Nevada indicts two over ‘forged’ foreclosure documents
“The grand jury found probable cause that there was a robo-signing scheme which resulted in the filing of tens of thousands of fraudulent documents with the Clark County Recorder’s Office between 2005 and 2008,” Chief Deputy Attorney General John Kelleher said in a media advisory.
“The State alleges that the defendants directed employees under their supervision, to forge their names on foreclosure documents, then notarize the signatures they just forged, thereby fraudulently attesting that the defendants actually signed the documents, which was untrue and in violation of State law,” the advisory explains. “The defendants then allegedly directed the employees under their supervision to file the fraudulent documents with the Clark County Recorder’s office, to be used to start foreclosures on homes throughout the County.”
The forgeries were produced, the state explained, to enable the company to file documents with the county on the same day they were created.
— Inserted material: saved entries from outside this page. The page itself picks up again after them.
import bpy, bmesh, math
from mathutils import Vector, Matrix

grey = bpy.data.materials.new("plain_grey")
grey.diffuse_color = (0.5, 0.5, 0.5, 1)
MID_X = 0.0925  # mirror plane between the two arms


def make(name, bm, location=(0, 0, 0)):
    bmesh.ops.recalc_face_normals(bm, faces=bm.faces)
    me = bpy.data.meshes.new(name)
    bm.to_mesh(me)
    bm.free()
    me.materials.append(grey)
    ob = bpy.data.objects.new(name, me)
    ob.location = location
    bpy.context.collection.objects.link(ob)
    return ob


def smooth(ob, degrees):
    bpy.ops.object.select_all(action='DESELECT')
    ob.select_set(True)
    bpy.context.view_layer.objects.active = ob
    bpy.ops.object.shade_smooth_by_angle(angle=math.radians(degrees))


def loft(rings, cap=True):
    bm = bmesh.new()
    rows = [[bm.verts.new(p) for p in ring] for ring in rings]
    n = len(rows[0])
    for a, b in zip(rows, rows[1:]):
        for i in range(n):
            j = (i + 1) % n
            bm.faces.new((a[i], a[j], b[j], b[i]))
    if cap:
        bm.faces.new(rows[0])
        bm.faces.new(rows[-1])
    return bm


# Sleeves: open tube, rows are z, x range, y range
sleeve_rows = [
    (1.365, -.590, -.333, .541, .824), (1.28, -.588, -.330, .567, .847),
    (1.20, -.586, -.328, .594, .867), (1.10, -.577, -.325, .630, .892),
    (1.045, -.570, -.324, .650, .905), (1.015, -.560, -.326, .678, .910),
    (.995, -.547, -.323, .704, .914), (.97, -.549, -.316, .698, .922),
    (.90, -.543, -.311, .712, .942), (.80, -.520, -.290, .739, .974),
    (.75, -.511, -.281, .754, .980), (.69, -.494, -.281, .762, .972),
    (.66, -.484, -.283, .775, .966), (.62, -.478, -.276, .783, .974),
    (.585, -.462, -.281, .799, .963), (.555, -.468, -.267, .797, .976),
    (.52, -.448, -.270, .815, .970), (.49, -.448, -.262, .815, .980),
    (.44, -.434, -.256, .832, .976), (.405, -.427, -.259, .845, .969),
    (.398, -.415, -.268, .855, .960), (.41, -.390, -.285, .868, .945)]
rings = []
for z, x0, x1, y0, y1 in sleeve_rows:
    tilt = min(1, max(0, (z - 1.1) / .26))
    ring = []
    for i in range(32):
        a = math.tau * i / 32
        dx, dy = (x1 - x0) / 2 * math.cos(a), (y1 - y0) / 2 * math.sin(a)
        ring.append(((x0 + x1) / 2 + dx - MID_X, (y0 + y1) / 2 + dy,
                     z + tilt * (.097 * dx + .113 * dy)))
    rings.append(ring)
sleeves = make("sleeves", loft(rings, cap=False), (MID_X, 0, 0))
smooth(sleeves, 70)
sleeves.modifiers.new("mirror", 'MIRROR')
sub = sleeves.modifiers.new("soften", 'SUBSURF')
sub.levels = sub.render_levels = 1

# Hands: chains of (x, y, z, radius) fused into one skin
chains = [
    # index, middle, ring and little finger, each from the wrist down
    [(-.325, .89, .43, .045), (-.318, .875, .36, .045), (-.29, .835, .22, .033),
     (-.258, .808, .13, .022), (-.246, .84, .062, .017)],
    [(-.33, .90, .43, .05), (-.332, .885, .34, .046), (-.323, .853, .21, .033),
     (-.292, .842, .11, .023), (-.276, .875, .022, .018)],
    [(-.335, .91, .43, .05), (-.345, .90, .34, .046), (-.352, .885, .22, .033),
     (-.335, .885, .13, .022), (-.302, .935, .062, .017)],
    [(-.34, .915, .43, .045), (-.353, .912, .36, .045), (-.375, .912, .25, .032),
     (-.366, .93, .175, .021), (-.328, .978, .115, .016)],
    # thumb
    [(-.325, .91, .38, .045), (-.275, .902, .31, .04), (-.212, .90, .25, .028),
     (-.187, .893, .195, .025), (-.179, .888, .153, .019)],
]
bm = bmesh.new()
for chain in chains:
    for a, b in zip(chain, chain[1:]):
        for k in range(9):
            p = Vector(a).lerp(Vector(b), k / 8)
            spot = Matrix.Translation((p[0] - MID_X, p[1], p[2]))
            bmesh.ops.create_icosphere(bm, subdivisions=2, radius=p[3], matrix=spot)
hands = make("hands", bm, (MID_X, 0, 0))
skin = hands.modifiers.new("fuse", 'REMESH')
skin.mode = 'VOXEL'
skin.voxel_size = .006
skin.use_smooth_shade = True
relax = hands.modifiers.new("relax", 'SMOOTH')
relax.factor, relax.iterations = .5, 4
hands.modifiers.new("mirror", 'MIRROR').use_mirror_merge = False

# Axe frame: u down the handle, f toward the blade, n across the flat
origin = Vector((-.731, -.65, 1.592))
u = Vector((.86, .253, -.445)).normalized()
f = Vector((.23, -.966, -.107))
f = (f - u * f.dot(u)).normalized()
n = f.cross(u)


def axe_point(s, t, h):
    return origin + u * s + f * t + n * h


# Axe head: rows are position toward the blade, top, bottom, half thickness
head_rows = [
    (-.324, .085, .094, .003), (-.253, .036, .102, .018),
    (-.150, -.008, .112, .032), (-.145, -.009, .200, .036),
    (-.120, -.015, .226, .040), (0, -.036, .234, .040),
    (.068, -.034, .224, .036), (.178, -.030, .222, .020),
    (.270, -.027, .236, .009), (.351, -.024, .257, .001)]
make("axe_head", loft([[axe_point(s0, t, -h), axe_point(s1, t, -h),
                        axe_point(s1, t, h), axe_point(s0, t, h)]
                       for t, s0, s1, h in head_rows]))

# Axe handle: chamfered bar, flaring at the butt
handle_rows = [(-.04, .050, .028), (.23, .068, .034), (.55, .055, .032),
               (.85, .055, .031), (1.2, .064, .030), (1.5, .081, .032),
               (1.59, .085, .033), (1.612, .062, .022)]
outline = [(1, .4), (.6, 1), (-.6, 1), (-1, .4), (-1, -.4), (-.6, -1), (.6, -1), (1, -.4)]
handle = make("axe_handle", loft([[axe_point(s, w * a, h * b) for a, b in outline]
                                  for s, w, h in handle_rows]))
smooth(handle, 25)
The charges would seem to indicate that the Nevada Attorney General’s office is not interested in participating in a settlement package being worked out between other states and the nation’s largest banks, nearly all of which have engaged in similar robo-signing schemes.